Residents on hiking trail mountain view

While that short sentence is often an expression of irritation, here at KaLex it is a warm invitation to go outside and revel in nature’s bounty.  With spring upon us, this is a great time to expand your horizons, and we are fortunate to have a wealth of walking and hiking opportunities close at hand and suitable for a wide range of physical abilities.

You can step out your door to access existing walking routes on campus, consisting of a robust network of paved sidewalks and roads for easy walking and great views.  There is also a network of mowed paths, generally along the property perimeter in the meadows to the north of Sunrise Ridge, and to the east by the emergency access road.  Be careful, as some of these trails are steep and lumpy.  This network is likely to be expanded in the near future in response to the 3North master plan.

Want to be more adventuresome but still close to home?  Try the trails on the Sunnyside Preserve owned by the Rockbridge Area Conservation Council (RACC).  Access the trails from any of the three footbridges on the south side of the campus.  From the bridge closest to Ross Road, a gentle mowed trail goes up the hill to a rise where we hope to have a bench someday.  After looking back at the views of the Blue Ridge, continue to the top of the hill, looking back frequently to see the changing views of the mountains.  At the top, you have three choices: go back the way you came, take a spur trail along the road to Boxerwood Gardens, or continue through the woods, on a steeper narrow trail with pink markings, to either of the other two footbridges returning to our campus.  Of course, you can also do this trail in reverse.  Be sure to stay on the trails to avoid such “features” as yellow jacket nests, ticks, groundhog holes, old barbed wire fencing, etc.

There are other walking opportunities you can reach without getting in your car.  Take a walk down the emergency access road to Ross Road, and then go left for one block to the two-mile, relatively flat Woods Creek Trail, with an opportunity to wander through the W&L and VMI campuses.  Staying on Ross Road will get you to interesting neighborhoods of big old houses, and to downtown Lexington.  Just a reminder: save enough energy for the steep ascent back up the emergency access road.

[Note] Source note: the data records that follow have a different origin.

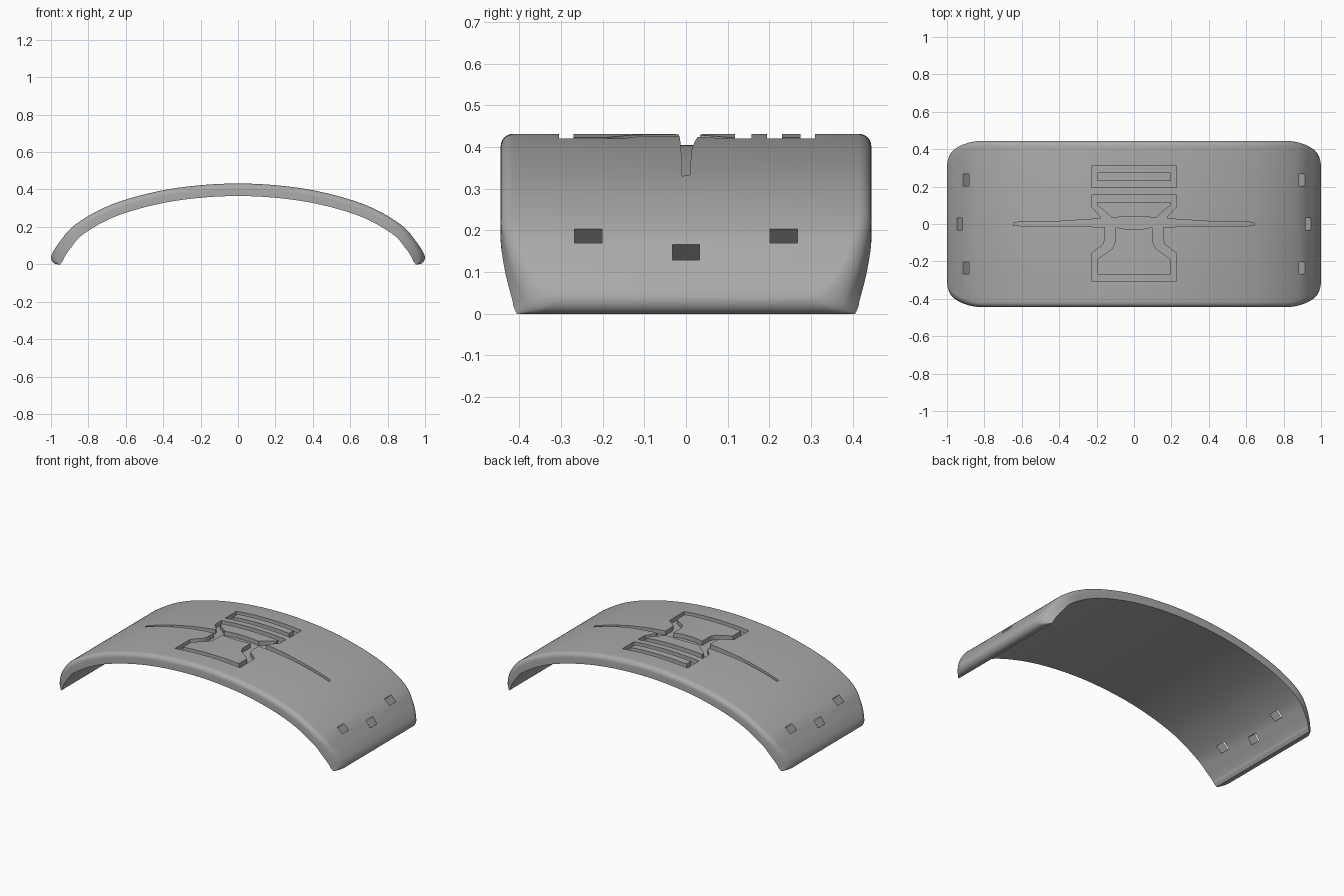
import bpy, bmesh, math
from mathutils import Vector, Matrix

if "Cube" in bpy.data.objects:
    bpy.data.objects.remove(bpy.data.objects["Cube"])

THICK, GROOVE, FILLET = 0.067, 0.027, 0.03
grey = bpy.data.materials.new("plain_grey")
grey.use_nodes = True
grey.diffuse_color = (0.4, 0.4, 0.4, 1)
grey.node_tree.nodes["Principled BSDF"].inputs["Base Color"].default_value = (0.4, 0.4, 0.4, 1)


def make_object(name, bm):
    bmesh.ops.recalc_face_normals(bm, faces=bm.faces)
    mesh = bpy.data.meshes.new(name)
    bm.to_mesh(mesh)
    bm.free()
    mesh.materials.append(grey)
    obj = bpy.data.objects.new(name, mesh)
    bpy.context.collection.objects.link(obj)
    return obj


def boolean(target, cutter, operation):
    mod = target.modifiers.new("cut", 'BOOLEAN')
    mod.operation, mod.object = operation, cutter
    mod.solver, mod.use_self = 'EXACT', True
    bpy.context.view_layer.objects.active = target
    bpy.ops.object.modifier_apply(modifier=mod.name)
    bpy.data.objects.remove(cutter)


def loft(bm, loops, closed=False):
    """Skin a row of equal point loops, capping the ends when open."""
    rows = [[bm.verts.new(p) for p in loop] for loop in loops]
    n = len(rows[0])
    for a, b in zip(rows, rows[1:] + rows[:1] if closed else rows[1:]):
        for i in range(n):
            bm.faces.new((a[i], a[(i + 1) % n], b[(i + 1) % n], b[i]))
    if not closed:
        bm.faces.new(rows[0])
        bm.faces.new(rows[-1])


# Outer arch curve, smoothed through a few points (one half, then mirrored)
half = [Vector(p) for p in ((0, .432), (.2, .423), (.4, .396), (.6, .346), (.75, .286),
                            (.882, .203), (.95, .125), (.987, .07), (1, .04))]
keys = [Vector((-half[1].x, half[1].y))] + half + [2 * half[-1] - half[-2]]
outer = []
for a, b, c, d in zip(keys, keys[1:], keys[2:], keys[3:]):
    for k in range(8):
        t = k / 8
        outer.append(.5 * (2 * b + (c - a) * t + (2 * a - 5 * b + 4 * c - d) * t ** 2
                           + (3 * b - a - 3 * c + d) * t ** 3))


def normal(i):
    d = outer[min(i + 1, len(outer) - 1)] - outer[i - 1] if i else Vector((1, 0))
    return Vector((-d.y, d.x)).normalized()


def offset(depth):
    return [p - normal(i) * depth for i, p in enumerate(outer)]


# Main plate: stations of outer and inner points, with a rounded tip
stations = list(zip(outer, offset(THICK)))
for k in range(7):
    a = k / 6 * math.pi / 2
    stations.append((Vector((.965 + .035 * math.cos(a), .037 - .037 * math.sin(a))),
                     Vector((.937 + .013 * k / 6, .017 * (1 - k / 6)))))
flip = lambda p: Vector((-p.x, p.y))
stations = [(flip(o), flip(i)) for o, i in stations[:0:-1]] + stations


def half_width(x):
    u = min(max((abs(x) - .8) / .2, 0), 1)
    return .33 + .115 * math.sqrt(1 - u * u)


def section(o, i):
    side = [(i, 0)]
    reach = (o - i).length
    for k in range(7):
        a = k / 6 * math.pi / 2
        depth = min(FILLET, reach * .7) * (1 - math.sin(a))
        side.append((o + (i - o) * depth / reach, FILLET * (1 - math.cos(a))))
    right = [Vector((p.x, half_width(p.x) - inset, p.y)) for p, inset in side]
    return right + [Vector((p.x, -p.y, p.z)) for p in reversed(right)]


bm = bmesh.new()
loft(bm, [section(o, i) for o, i in stations])
plate = make_object("curved_plate", bm)

# Decorative grooves: upright strips between paired edges
def strip(bm, pairs, closed=False):
    loft(bm, [[(*a, .2), (*b, .2), (*b, .6), (*a, .6)] for a, b in pairs], closed)


def mirrored(pairs):
    return [((-a[0], a[1]), (-b[0], b[1])) for a, b in reversed(pairs)] + pairs


bm = bmesh.new()
strip(bm, mirrored([((.227, .31), (.195, .275)), ((.227, .195), (.195, .23))]), True)
strip(bm, mirrored([((.225, .157), (.195, .118)), ((.225, .09), (.195, .1)),
                    ((.18, .042), (.125, .042)), ((.175, .005), (.11, .005))]))
strip(bm, mirrored([((.155, -.002), (.1, -.002)), ((.155, -.08), (.1, -.095)),
                    ((.165, -.11), (.115, -.13)), ((.225, -.155), (.195, -.188)),
                    ((.227, -.305), (.195, -.27))][::-1]))
strip(bm, mirrored([((0, .033), (0, -.03)), ((.04, .04), (.04, -.028)),
                    ((.11, .034), (.1, -.017)), ((.2, .027), (.2, -.015)),
                    ((.4, .014), (.4, -.012)), ((.64, .009), (.645, -.009))][1:]))
strips = make_object("groove_strips", bm)

# Shallow layer that follows the arch and sets the groove floor
bm = bmesh.new()
right = list(zip(offset(-.03), offset(GROOVE)))[:44]
arc = [(flip(o), flip(i)) for o, i in right[:0:-1]] + right
loft(bm, [[(o.x, -.4, o.y), (o.x, .4, o.y), (i.x, .4, i.y), (i.x, -.4, i.y)] for o, i in arc])
layer = make_object("groove_layer", bm)
boolean(layer, strips, 'INTERSECT')
boolean(plate, layer, 'DIFFERENCE')

# Strap slots through both ends, square to the surface
bm = bmesh.new()
for sx in (-1, 1):
    for x, z, y, tilt in ((.898, .187, .235, .83), (.898, .187, -.235, .83), (.932, .147, 0, .9)):
        place = Matrix.Translation((sx * x, y, z)) @ Matrix.Rotation(sx * tilt, 4, 'Y')
        bmesh.ops.create_cube(bm, size=1, matrix=place @ Matrix.Diagonal((.048, .066, .3, 1)))
boolean(plate, make_object("slot_cutters", bm), 'DIFFERENCE')

bpy.ops.object.select_all(action='DESELECT')
plate.select_set(True)
bpy.context.view_layer.objects.active = plate
bpy.ops.object.shade_smooth_by_angle(angle=math.radians(35))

When you are ready, jump in the car to travel to more walking trails within less than ten miles of KaLex, including

  • Boxerwood Gardens,
  • The Chessie Trail,
  • Brushy Hills Preserve,
  • Washington & Lee “Back Campus Trails,”
  • the Uncas Trail,
  • the Buena Vista River Walk, and
  • Glen Maury Park Trails.

There are numerous other hiking trails in county, state, and national parks and forests.  Stop by Marketing to pick up detailed maps of Rockbridge County and Lexington.

Want to go even farther afield?  Here are two favorites along the I-64 corridor within 50 miles.  To the west, the thirteen-mile Jackson River Scenic Trail, north of Covington, is flat, with a well-groomed gravel surface, running through forests and meadows.  On the way home, visit the unique Humpback Bridge.  To the northeast, the recently restored 4,237-foot Blue Ridge (Crozet) train tunnel, built in the 1850s, is an engineering masterpiece as the longest tunnel at the time.  It is about a three-mile walk along a flat trail, through the tunnel and back to the parking lot.  Treat yourself to a drive along the Blue Ridge Parkway on the way home.

Want to find out more?

  • A summary overview of these hiking opportunities, with website links, is available on CATIE (under the Wellness Committee), as hard copy in the Fitness Center, or I’ll email you a PDF.
  • The Visitor Center of Lexington (106 East Washington St.) has lots of brochures and maps, as well as friendly staff to answer your questions.
  • Most of the places listed above have robust websites, so check them out on Google.
  • And our library’s reference section has copies of two guidebooks:
    • Fine Trails of Rockbridge, revised and updated 2018,
    • Washington and Lee University Outing Club Trail Book, 2nd Edition circa 2018.

As I did last year, I plan to lead small group walks to explore the close-by existing and potential trails.  The highlights will be “Hickory Hill” with its spectacular views, and the new “groomed” trails on the Sunnyside Preserve. And once Covid is in our rearview mirror, Victoria and Kristen (Fitness and Wellness staff) hope to renew their program of local walks and bus trips to hiking trails.

– -by resident Bruce Dwyer for the Wellness Committee (Adapted from originally published article in the resident newsletter-Connections March 2022)